───── Data supplied

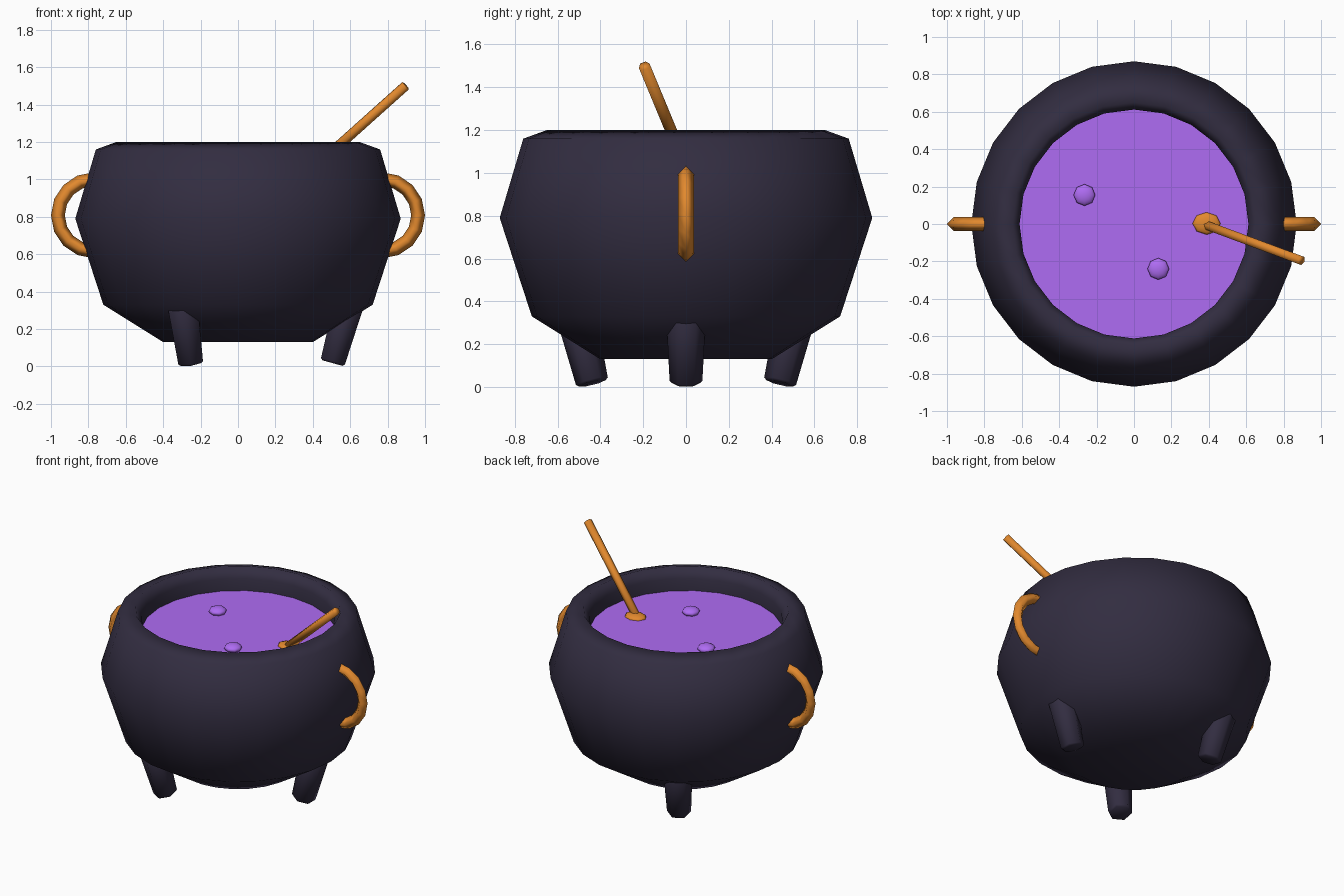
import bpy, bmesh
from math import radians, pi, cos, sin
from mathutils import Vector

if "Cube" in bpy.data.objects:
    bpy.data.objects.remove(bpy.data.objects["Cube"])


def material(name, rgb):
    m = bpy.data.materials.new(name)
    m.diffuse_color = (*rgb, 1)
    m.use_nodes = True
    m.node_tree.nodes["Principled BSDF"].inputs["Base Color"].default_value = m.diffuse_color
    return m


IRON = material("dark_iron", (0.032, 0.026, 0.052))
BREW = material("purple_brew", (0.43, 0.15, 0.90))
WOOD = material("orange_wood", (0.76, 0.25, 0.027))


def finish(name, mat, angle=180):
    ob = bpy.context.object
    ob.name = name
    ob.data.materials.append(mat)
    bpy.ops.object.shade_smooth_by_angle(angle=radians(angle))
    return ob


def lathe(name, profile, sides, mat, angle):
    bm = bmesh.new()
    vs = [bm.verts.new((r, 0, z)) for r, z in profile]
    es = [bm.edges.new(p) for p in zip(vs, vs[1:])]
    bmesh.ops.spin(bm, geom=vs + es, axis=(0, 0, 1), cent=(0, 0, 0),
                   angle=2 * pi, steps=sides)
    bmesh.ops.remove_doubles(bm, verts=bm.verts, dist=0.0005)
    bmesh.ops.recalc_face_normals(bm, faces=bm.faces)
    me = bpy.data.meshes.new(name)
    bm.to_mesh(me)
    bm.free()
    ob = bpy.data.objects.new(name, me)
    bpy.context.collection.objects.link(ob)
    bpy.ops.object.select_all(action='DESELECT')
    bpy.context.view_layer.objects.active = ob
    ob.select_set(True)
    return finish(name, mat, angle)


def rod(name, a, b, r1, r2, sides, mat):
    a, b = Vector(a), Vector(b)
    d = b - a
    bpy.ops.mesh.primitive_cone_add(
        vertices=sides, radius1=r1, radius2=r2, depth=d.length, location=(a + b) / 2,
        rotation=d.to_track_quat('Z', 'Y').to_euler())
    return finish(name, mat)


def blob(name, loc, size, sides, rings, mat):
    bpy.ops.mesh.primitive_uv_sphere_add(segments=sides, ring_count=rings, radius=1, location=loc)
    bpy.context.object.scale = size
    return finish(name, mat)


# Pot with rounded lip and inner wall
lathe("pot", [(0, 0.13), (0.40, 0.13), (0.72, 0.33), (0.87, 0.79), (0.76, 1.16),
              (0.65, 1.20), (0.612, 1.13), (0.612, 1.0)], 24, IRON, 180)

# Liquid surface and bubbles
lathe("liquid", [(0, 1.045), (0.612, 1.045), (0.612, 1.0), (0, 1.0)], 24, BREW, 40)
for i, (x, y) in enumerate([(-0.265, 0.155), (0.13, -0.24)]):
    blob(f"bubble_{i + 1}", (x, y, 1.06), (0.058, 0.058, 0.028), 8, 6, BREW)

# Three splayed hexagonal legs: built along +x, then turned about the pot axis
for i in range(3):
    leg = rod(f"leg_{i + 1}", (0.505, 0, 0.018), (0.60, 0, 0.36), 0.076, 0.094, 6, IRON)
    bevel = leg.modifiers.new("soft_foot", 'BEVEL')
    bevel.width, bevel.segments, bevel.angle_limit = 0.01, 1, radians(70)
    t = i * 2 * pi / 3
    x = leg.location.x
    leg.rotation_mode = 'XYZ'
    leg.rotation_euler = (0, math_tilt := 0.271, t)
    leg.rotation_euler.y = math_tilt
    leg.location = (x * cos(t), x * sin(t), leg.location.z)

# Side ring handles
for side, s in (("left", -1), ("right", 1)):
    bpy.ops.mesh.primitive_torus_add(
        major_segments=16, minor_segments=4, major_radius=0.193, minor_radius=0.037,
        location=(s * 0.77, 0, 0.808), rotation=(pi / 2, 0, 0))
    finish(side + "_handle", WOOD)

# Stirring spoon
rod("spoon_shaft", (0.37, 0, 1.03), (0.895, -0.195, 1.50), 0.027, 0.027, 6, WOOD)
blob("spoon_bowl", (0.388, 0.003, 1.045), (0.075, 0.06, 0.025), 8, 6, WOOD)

──────────

§ **Work item**: Above are some records; copy exactly the lines from the one with "m = bpy.data.materials.new(name)" through the one with "es = [bm.edges.new(p)", both included, and no others.

§ **The completed task**:
    m = bpy.data.materials.new(name)
    m.diffuse_color = (*rgb, 1)
    m.use_nodes = True
    m.node_tree.nodes["Principled BSDF"].inputs["Base Color"].default_value = m.diffuse_color
    return m


IRON = material("dark_iron", (0.032, 0.026, 0.052))
BREW = material("purple_brew", (0.43, 0.15, 0.90))
WOOD = material("orange_wood", (0.76, 0.25, 0.027))


def finish(name, mat, angle=180):
    ob = bpy.context.object
    ob.name = name
    ob.data.materials.append(mat)
    bpy.ops.object.shade_smooth_by_angle(angle=radians(angle))
    return ob


def lathe(name, profile, sides, mat, angle):
    bm = bmesh.new()
    vs = [bm.verts.new((r, 0, z)) for r, z in profile]
    es = [bm.edges.new(p) for p in zip(vs, vs[1:])]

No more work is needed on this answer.